■ EXERCISE INSTRUCTIONS ■
Your answer should be every line below that includes the word "name".

Source texts of formatted documents:
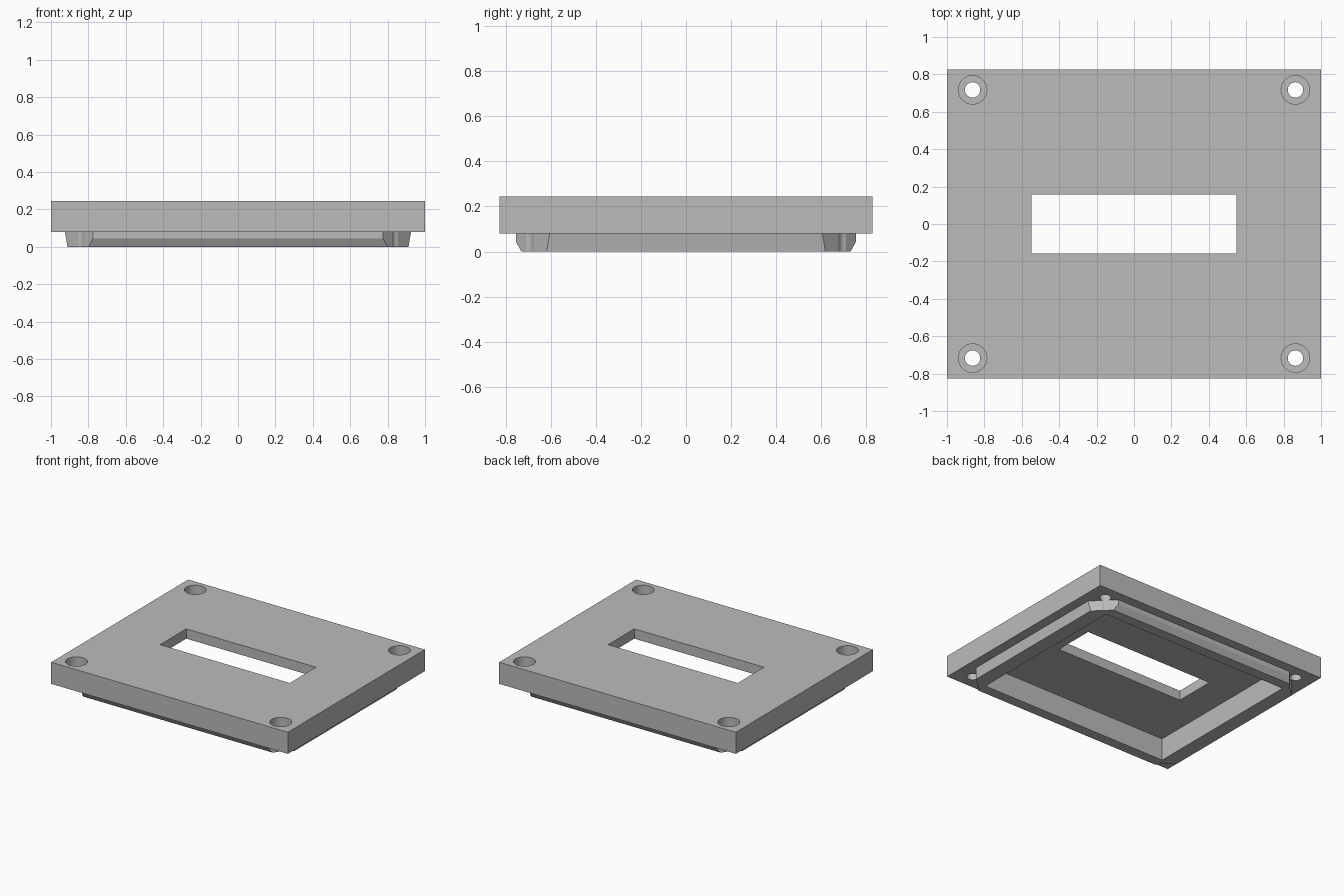
import bpy
import bmesh

if "Cube" in bpy.data.objects:
    bpy.data.objects.remove(bpy.data.objects["Cube"], do_unlink=True)

PLATE_X, PLATE_Y = 1.0, 0.827
BASE, POCKET, BORE, TOP = 0.08, 0.17, 0.155, 0.245

grey = bpy.data.materials.new("plain grey")
grey.use_nodes = True
grey.diffuse_color = (0.5, 0.5, 0.5, 1)
grey.node_tree.nodes["Principled BSDF"].inputs["Base Color"].default_value = (0.5, 0.5, 0.5, 1)


def finish(bm, name):
    bmesh.ops.recalc_face_normals(bm, faces=bm.faces)
    mesh = bpy.data.meshes.new(name)
    bm.to_mesh(mesh)
    bm.free()
    mesh.materials.append(grey)
    obj = bpy.data.objects.new(name, mesh)
    bpy.context.collection.objects.link(obj)
    return obj


def loft(name, rings):
    """Solid through matching rings of points, capped at both ends."""
    bm = bmesh.new()
    loops = [[bm.verts.new(p) for p in ring] for ring in rings]
    for a, b in zip(loops, loops[1:]):
        for i in range(len(a)):
            j = (i + 1) % len(a)
            bm.faces.new((a[i], a[j], b[j], b[i]))
    bm.faces.new(loops[0])
    bm.faces.new(loops[-1])
    return finish(bm, name)


def box(name, x, y, z0, z1):
    corners = [(-x, -y), (x, -y), (x, y), (-x, y)]
    return loft(name, [[(px, py, z) for px, py in corners] for z in (z0, z1)])


def clipped_ring(x, y, z, limit=1.53):
    """Rectangle whose corners are cut on the lines |x| + |y| = limit."""
    cx, cy = limit - y, limit - x
    pts = [(cx, -y), (x, -cy), (x, cy), (cx, y),
           (-cx, y), (-x, cy), (-x, -cy), (-cx, -y)]
    return [(px, py, z) for px, py in pts]


def combine(body, tool, operation):
    mod = body.modifiers.new(tool.name, 'BOOLEAN')
    mod.operation = operation
    mod.solver = 'EXACT'
    mod.object = tool
    bpy.context.view_layer.objects.active = body
    bpy.ops.object.modifier_apply(modifier=mod.name)
    bpy.data.objects.remove(tool, do_unlink=True)


def drill(body, x, y, radius, z0, z1):
    bpy.ops.mesh.primitive_cylinder_add(vertices=48, radius=radius, depth=z1 - z0,
                                        location=(x, y, (z0 + z1) / 2))
    tool = bpy.context.object
    tool.data.materials.append(grey)
    combine(body, tool, 'DIFFERENCE')


# Cover plate with the locating rim beneath it
plate = box("cover_plate", PLATE_X, PLATE_Y, BASE, TOP)
rim = loft("locating_rim", [clipped_ring(0.912, 0.73, 0),
                            clipped_ring(0.919, 0.755, 0.045),
                            clipped_ring(0.925, 0.755, BASE),
                            clipped_ring(0.925, 0.755, 0.12)])
combine(plate, rim, 'UNION')

# Pocket in the underside and slot through the middle
combine(plate, box("pocket", 0.8, 0.65, -0.1, POCKET), 'DIFFERENCE')
combine(plate, box("slot", 0.548, 0.158, -0.1, 0.4), 'DIFFERENCE')

# Counterbored screw holes
for sx in (-1, 1):
    for sy in (-1, 1):
        drill(plate, sx * 0.863, sy * 0.717, 0.041, -0.1, 0.4)
        drill(plate, sx * 0.863, sy * 0.717, 0.076, BORE, 0.4)

bpy.ops.object.select_all(action='DESELECT')
plate.select_set(True)
bpy.context.view_layer.objects.active = plate
bpy.ops.object.shade_smooth_by_angle(angle=0.4)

■ SOLUTION FOR THIS EXERCISE ■
def finish(bm, name):
    mesh = bpy.data.meshes.new(name)
    obj = bpy.data.objects.new(name, mesh)
def loft(name, rings):
    return finish(bm, name)
def box(name, x, y, z0, z1):
    return loft(name, [[(px, py, z) for px, py in corners] for z in (z0, z1)])
    mod = body.modifiers.new(tool.name, 'BOOLEAN')
    bpy.ops.object.modifier_apply(modifier=mod.name)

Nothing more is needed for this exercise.